**AIM OF THE TASK**
Will you output all of the data below exactly, omitting the images?

[Dataset items]
= Beginning of Section =
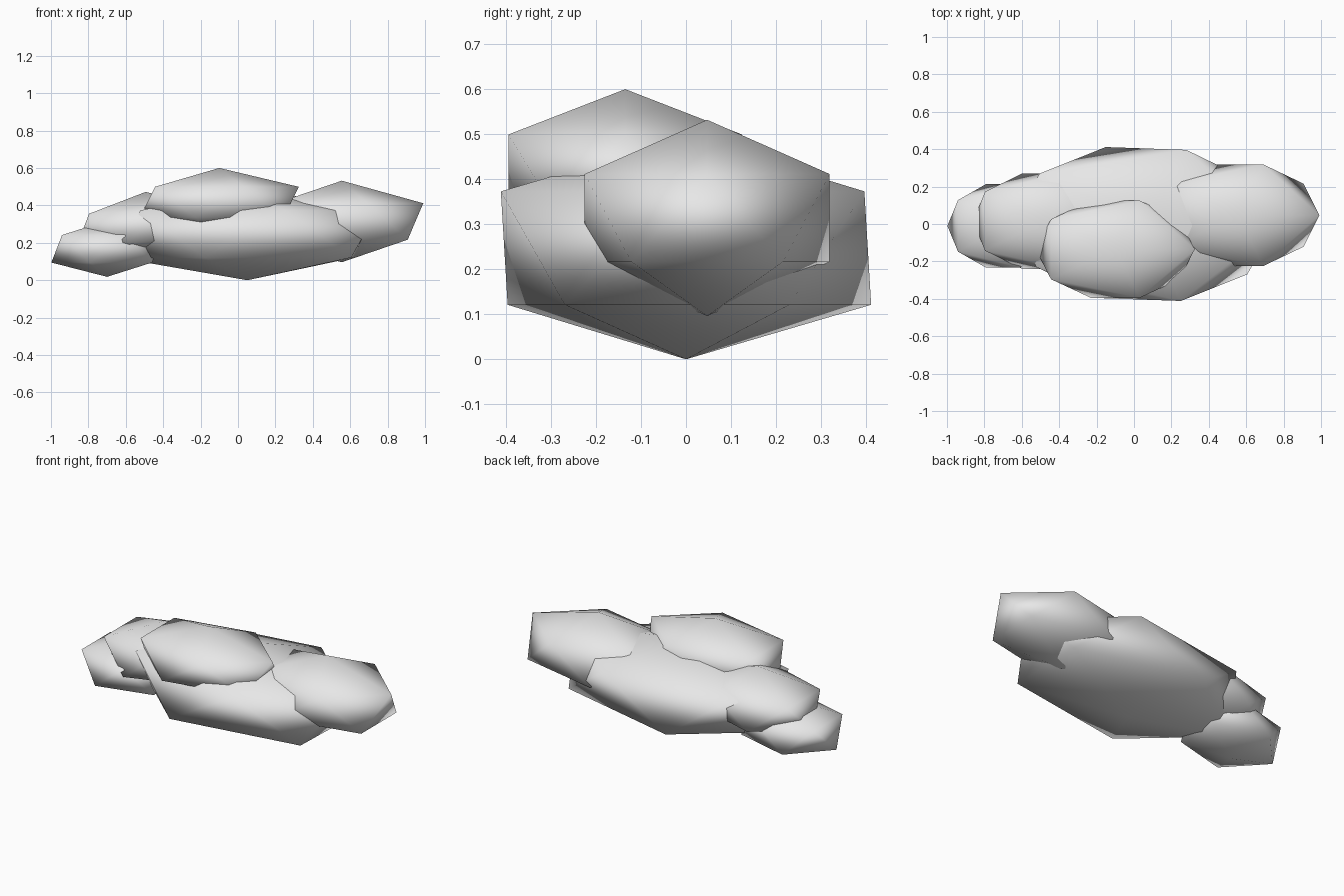
import bpy
import math

cube = bpy.data.objects.get("Cube")
if cube:
    bpy.data.objects.remove(cube, do_unlink=True)

grey = bpy.data.materials.new("soft_grey")
grey.use_nodes = True
tone = (0.8, 0.8, 0.8, 1)
grey.diffuse_color = tone
grey.node_tree.nodes["Principled BSDF"].inputs["Base Color"].default_value = tone


def lobe(name, centre, radii, pitch=0, yaw=0, ring=0.447):
    """One squashed, coarse, smoothly shaded puff; ring is the height of its vertex rings."""
    bpy.ops.mesh.primitive_ico_sphere_add(subdivisions=1, radius=1, location=centre)
    puff = bpy.context.object
    puff.name = name
    for v in puff.data.vertices:
        if abs(v.co.z) < 0.9:
            v.co.z = math.copysign(ring, v.co.z)
    puff.scale = radii
    puff.rotation_euler = (0, math.radians(pitch), math.radians(yaw))
    puff.data.materials.append(grey)
    bpy.ops.object.shade_smooth()
    return puff


# Wide base with four smaller puffs around it
lobe("main_puff", (0.05, 0, 0.247), (0.78, 0.475, 0.247), yaw=-2, ring=0.51)
lobe("top_puff", (-0.1, -0.135, 0.418), (0.475, 0.305, 0.182))
lobe("left_puff", (0.555, 0.047, 0.314), (0.487, 0.32, 0.218))
lobe("right_puff", (-0.485, 0.015, 0.29), (0.425, 0.3, 0.182), pitch=-3)
lobe("low_right_puff", (-0.7, -0.01, 0.168), (0.333, 0.262, 0.15), ring=0.49)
= End of Section =
**ANSWER TO THIS TASK**
import bpy
import math

cube = bpy.data.objects.get("Cube")
if cube:
    bpy.data.objects.remove(cube, do_unlink=True)

grey = bpy.data.materials.new("soft_grey")
grey.use_nodes = True
tone = (0.8, 0.8, 0.8, 1)
grey.diffuse_color = tone
grey.node_tree.nodes["Principled BSDF"].inputs["Base Color"].default_value = tone


def lobe(name, centre, radii, pitch=0, yaw=0, ring=0.447):
    """One squashed, coarse, smoothly shaded puff; ring is the height of its vertex rings."""
    bpy.ops.mesh.primitive_ico_sphere_add(subdivisions=1, radius=1, location=centre)
    puff = bpy.context.object
    puff.name = name
    for v in puff.data.vertices:
        if abs(v.co.z) < 0.9:
            v.co.z = math.copysign(ring, v.co.z)
    puff.scale = radii
    puff.rotation_euler = (0, math.radians(pitch), math.radians(yaw))
    puff.data.materials.append(grey)
    bpy.ops.object.shade_smooth()
    return puff


# Wide base with four smaller puffs around it
lobe("main_puff", (0.05, 0, 0.247), (0.78, 0.475, 0.247), yaw=-2, ring=0.51)
lobe("top_puff", (-0.1, -0.135, 0.418), (0.475, 0.305, 0.182))
lobe("left_puff", (0.555, 0.047, 0.314), (0.487, 0.32, 0.218))
lobe("right_puff", (-0.485, 0.015, 0.29), (0.425, 0.3, 0.182), pitch=-3)
lobe("low_right_puff", (-0.7, -0.01, 0.168), (0.333, 0.262, 0.15), ring=0.49)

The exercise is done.